By Stephen Quigley
With the city’s primary election on September 21 fast-approaching, the three candidates running for mayor of Everett, incumbent Carlo DeMaria, who has served in the city’s top office since 2008, and his challengers, City Councilor Fred Capone and City Councilor Gerly Adrien, engaged in an on-line forum last Tuesday.
The event was sponsored by the One Everett organization and moderated by Jo.el Rivera. One Everett describes itself as “an organizing coalition of local organizations and residents working to address systemic issues in Everett by amplifying community-led activism to advocate for municipal policies and systems that work toward a just and equitable Everett. One Everett’s mission is to develop, build and support resident-led community power and decision-making to ensure that the interests, rights, and benefits of a just, diverse and equitable community are represented in all levels of the city.”

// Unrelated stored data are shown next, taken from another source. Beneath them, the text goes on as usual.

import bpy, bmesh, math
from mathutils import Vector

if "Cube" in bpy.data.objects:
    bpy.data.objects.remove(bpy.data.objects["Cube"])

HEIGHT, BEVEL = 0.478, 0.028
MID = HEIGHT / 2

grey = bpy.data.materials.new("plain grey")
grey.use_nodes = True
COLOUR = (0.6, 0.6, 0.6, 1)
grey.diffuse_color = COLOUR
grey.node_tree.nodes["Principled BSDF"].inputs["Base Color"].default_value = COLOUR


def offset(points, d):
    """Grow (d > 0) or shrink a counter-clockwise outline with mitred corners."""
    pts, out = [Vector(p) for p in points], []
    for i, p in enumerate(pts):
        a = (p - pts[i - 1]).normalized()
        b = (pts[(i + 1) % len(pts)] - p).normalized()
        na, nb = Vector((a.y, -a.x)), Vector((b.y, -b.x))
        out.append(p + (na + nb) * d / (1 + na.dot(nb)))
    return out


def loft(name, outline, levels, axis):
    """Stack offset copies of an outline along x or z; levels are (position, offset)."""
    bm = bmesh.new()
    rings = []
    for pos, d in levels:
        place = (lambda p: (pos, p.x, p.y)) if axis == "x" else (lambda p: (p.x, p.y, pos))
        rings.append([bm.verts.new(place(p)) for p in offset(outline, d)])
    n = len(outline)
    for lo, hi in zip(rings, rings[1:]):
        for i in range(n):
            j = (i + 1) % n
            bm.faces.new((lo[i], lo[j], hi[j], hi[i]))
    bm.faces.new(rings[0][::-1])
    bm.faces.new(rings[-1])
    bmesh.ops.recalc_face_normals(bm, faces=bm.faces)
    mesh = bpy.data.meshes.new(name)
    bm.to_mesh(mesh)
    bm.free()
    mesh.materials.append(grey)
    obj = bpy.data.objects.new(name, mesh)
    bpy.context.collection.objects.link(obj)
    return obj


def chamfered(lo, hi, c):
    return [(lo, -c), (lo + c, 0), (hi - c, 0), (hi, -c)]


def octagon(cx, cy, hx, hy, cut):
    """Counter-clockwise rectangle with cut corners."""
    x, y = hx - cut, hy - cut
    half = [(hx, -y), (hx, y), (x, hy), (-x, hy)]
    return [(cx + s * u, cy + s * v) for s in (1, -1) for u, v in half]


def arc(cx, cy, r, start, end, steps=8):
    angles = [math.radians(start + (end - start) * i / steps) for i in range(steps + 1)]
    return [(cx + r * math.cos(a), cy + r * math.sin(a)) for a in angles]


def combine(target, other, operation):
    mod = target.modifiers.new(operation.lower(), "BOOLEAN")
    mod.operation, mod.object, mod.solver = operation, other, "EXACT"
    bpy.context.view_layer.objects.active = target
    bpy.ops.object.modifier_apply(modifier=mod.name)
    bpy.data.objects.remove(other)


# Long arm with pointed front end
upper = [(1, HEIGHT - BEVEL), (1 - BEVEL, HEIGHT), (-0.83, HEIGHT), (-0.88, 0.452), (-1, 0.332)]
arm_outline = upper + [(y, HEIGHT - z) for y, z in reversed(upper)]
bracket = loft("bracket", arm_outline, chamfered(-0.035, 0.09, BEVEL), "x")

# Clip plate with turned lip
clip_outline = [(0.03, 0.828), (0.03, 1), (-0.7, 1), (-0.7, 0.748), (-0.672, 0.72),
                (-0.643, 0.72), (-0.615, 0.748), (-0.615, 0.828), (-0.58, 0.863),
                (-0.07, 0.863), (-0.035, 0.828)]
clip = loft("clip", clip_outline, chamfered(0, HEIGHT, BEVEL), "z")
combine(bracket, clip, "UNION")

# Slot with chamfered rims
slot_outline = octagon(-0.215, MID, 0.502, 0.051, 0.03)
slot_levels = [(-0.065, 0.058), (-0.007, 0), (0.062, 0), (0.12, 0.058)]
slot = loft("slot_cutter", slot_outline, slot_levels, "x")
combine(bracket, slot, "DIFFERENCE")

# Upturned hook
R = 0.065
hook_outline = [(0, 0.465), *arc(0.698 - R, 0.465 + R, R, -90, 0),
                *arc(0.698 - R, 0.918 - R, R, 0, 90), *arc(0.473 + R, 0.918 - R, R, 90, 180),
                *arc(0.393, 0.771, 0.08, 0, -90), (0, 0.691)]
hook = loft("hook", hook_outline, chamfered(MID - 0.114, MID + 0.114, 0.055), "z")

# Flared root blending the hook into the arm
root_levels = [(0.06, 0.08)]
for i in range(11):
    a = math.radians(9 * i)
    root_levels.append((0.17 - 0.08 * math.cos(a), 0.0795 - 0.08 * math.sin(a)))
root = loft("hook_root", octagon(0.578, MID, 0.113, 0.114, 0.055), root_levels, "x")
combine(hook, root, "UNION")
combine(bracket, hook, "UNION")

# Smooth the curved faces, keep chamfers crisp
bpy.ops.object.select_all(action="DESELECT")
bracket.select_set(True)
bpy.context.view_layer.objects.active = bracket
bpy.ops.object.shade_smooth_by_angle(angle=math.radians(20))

The unique format of the forum, which was held remotely via Zoom and broadcast over Facebook because of COVID-19, presented the same six questions to each of the candidates, who also were provided the opportunity for an opening and closing statement. In addition, the candidates were not able to hear what the others were saying and each candidate was muted while the others spoke.
The questions ranged from transparency of the city budget to education to keeping Everett affordable for all residents. Perhaps the most striking takeaway from the forum was how little the candidates differed on the major issues, with DeMaria noting at the end that his administration already is doing what “the other candidates are talking about.”
All three candidates pointed to the pressing problem of overcrowding in the local schools and the need for new school buildings, including a new Everett High School.
“We need to make commitments to meet the overcrowding in schools,” said Capone. “This has been a problem for a long time. We need to invest in all students. We must do what it takes. Students of today will be the leaders or workers in tomorrow’s society. Education must be a top priority.”
Adrien concurred, adding, “We have overcrowding issues. We need more schools and we need vocational and trade schools.”
“We take public education seriously,” said DeMaria of his administration’s efforts to meet the needs of Everett’s growing student population. “We need a new high school with vocational programs that will give students a career. We have already added 400-600 students at the Webster Extension that is located in the old high school. We must work on reducing class size.”
The candidates also were asked how they would represent “all the people.”
“We must do everything possible to make sure that everyone knows that they have an inclusive city,” said Capone. “Everett belongs to all of us. The people’s voice does matter. It would be a tremendous honor to be mayor. I want your opinions.”
“I would create a separate government office to deal with immigrant issues like education, and creating a mobile city hall,” said Adrien.
“I represent all the people of Everett, all of whom are included in my decisions,” said DeMaria. “We are working on making the boards and positions in City Hall more diverse.”
The candidates gave their perspectives on policies to help long-time residents and their families remain in the city at a time when rents and home prices are skyrocketing.
“Affordability is key,” said Capone. “People are priced out of the market. We need to increase affordable housing and foster more home ownership. We need to eliminate wasteful spending and cannot overdevelop.”
“We should establish a separate office for housing and home issues,” said Adrien. “Homelessness is on the rise. Other cities offer legal help to residents. We need policies for people to buy their own home. Housing is a human right.”
”People want to live in Everett,” said DeMaria, who noted that there currently is a home improvement program in the Office of Community Development office to assist low-income residents. “We need to increase the supply of housing to bring down rents and in so doing, bring down the demand that is forcing people out.”
The candidates summed up their principal positions in their closing statements.
“I am committed to Everett,” said Capone. “Much has been accomplished, but more needs to be done. Overdevelopment is destroying neighborhoods. We need to invest more in education — we spend $2,000 less (per pupil) than other communities. We need to improve the quality of life for all residents.”
“We have the potential to create opportunities for all,” Adrien said. “People need food and shelter. People say, ‘City Hall is not for us.’ We need full investing in schools.”
“You see the investments being made in infrastructure repairs,” said DeMaria. “We already are doing everything that the other two candidates are talking about,” with the mayor adding that under his administration, “Everett taxpayers have the third-lowest property tax bills and seventh-lowest water bills.”